▶ [Saved data entries]:
::::::::

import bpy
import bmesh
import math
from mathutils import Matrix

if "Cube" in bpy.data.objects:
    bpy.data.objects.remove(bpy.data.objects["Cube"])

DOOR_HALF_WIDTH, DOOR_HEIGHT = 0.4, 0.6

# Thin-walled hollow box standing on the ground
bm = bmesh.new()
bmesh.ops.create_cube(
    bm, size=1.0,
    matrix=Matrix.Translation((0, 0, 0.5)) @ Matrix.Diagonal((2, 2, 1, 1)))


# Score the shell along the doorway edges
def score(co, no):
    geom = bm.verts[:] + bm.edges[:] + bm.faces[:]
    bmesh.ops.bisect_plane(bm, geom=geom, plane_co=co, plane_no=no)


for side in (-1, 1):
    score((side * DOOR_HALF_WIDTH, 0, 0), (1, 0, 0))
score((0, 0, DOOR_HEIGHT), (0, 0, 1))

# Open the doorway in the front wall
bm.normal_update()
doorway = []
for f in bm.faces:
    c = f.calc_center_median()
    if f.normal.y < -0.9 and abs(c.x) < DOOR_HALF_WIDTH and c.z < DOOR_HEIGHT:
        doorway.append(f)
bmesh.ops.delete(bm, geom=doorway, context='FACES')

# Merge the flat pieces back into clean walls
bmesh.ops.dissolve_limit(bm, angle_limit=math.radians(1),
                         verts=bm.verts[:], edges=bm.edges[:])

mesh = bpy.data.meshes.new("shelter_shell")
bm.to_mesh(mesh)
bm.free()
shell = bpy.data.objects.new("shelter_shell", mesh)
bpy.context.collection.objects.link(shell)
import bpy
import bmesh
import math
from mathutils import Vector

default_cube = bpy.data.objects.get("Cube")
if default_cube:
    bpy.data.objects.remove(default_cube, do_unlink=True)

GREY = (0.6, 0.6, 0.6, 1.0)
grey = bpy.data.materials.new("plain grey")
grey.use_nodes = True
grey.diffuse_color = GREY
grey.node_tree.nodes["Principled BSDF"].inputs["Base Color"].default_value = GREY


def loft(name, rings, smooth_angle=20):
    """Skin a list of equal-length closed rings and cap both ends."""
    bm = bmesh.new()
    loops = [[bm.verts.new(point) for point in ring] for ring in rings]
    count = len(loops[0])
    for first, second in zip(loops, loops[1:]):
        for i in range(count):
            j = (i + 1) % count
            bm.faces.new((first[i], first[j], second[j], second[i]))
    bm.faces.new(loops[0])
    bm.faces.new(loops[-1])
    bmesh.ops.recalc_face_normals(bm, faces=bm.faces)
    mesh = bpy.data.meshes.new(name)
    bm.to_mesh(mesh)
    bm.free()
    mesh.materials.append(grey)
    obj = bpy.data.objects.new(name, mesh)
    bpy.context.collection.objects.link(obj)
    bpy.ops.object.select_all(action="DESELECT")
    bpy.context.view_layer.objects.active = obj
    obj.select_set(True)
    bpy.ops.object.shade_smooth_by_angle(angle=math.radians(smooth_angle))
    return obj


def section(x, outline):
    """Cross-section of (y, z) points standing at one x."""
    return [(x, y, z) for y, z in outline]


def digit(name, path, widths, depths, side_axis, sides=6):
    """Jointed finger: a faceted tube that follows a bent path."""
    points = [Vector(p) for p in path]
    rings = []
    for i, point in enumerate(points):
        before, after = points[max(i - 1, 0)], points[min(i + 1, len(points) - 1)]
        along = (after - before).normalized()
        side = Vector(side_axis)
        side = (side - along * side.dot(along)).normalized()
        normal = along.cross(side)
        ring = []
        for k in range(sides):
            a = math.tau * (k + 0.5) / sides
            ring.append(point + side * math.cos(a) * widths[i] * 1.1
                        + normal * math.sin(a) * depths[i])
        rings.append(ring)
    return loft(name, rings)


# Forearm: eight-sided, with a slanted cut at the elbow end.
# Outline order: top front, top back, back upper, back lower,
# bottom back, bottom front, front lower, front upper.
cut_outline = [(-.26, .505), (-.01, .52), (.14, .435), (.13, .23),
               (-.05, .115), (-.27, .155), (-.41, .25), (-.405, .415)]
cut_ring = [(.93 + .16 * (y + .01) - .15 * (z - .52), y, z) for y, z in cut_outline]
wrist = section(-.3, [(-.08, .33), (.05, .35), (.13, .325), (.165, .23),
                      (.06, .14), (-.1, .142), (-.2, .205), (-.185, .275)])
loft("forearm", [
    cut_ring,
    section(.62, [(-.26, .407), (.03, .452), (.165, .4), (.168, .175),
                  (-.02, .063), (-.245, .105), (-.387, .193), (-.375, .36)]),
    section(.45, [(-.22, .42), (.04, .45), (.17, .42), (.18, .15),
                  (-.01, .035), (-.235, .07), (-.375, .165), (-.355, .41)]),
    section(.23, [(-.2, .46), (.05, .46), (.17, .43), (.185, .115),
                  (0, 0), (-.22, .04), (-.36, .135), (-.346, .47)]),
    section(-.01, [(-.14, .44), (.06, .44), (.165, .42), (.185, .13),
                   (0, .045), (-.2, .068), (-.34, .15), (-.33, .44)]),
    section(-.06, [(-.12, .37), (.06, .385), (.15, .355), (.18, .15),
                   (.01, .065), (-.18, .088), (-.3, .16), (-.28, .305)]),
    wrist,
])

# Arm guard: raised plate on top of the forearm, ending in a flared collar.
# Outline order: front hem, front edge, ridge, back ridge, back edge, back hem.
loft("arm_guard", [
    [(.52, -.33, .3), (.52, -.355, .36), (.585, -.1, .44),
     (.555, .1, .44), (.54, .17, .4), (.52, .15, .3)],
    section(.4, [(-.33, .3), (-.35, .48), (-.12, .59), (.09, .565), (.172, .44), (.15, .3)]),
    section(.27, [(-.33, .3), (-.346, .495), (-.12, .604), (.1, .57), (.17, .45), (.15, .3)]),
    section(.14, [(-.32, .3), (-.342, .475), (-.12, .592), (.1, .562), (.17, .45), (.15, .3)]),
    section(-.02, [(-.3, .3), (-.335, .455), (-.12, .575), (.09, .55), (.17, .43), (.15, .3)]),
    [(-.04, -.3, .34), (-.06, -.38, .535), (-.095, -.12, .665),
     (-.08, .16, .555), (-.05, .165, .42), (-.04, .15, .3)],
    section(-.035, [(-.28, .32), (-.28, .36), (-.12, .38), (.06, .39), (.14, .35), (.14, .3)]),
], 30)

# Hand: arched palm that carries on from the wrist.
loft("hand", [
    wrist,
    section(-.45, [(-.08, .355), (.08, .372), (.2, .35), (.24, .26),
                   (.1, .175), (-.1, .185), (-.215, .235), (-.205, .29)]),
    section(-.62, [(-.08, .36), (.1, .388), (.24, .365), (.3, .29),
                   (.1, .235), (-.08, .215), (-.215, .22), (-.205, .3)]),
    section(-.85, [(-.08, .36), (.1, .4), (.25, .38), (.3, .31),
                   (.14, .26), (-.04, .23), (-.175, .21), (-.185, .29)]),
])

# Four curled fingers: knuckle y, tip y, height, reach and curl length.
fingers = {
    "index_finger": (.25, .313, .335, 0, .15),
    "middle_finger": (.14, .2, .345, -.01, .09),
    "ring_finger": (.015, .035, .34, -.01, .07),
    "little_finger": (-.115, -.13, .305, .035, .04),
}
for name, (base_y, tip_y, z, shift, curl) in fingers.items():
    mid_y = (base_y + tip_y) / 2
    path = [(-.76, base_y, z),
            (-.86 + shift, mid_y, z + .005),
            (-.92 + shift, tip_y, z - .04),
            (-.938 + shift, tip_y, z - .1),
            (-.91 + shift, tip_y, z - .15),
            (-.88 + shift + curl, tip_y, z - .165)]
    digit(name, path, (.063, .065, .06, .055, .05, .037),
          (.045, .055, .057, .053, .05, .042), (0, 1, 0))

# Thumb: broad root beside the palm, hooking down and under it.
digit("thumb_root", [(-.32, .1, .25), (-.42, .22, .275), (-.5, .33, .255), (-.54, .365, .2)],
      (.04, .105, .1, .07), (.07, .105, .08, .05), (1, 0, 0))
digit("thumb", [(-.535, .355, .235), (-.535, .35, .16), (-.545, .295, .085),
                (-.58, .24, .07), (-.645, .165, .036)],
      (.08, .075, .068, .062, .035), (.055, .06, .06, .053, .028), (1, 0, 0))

::::::::

Only the lines from the first line of the records through the line containing "if f.normal.y <" should be repeated, exactly as they appear.

▶ [Response]:
import bpy
import bmesh
import math
from mathutils import Matrix

if "Cube" in bpy.data.objects:
    bpy.data.objects.remove(bpy.data.objects["Cube"])

DOOR_HALF_WIDTH, DOOR_HEIGHT = 0.4, 0.6

# Thin-walled hollow box standing on the ground
bm = bmesh.new()
bmesh.ops.create_cube(
    bm, size=1.0,
    matrix=Matrix.Translation((0, 0, 0.5)) @ Matrix.Diagonal((2, 2, 1, 1)))


# Score the shell along the doorway edges
def score(co, no):
    geom = bm.verts[:] + bm.edges[:] + bm.faces[:]
    bmesh.ops.bisect_plane(bm, geom=geom, plane_co=co, plane_no=no)


for side in (-1, 1):
    score((side * DOOR_HALF_WIDTH, 0, 0), (1, 0, 0))
score((0, 0, DOOR_HEIGHT), (0, 0, 1))

# Open the doorway in the front wall
bm.normal_update()
doorway = []
for f in bm.faces:
    c = f.calc_center_median()
    if f.normal.y < -0.9 and abs(c.x) < DOOR_HALF_WIDTH and c.z < DOOR_HEIGHT:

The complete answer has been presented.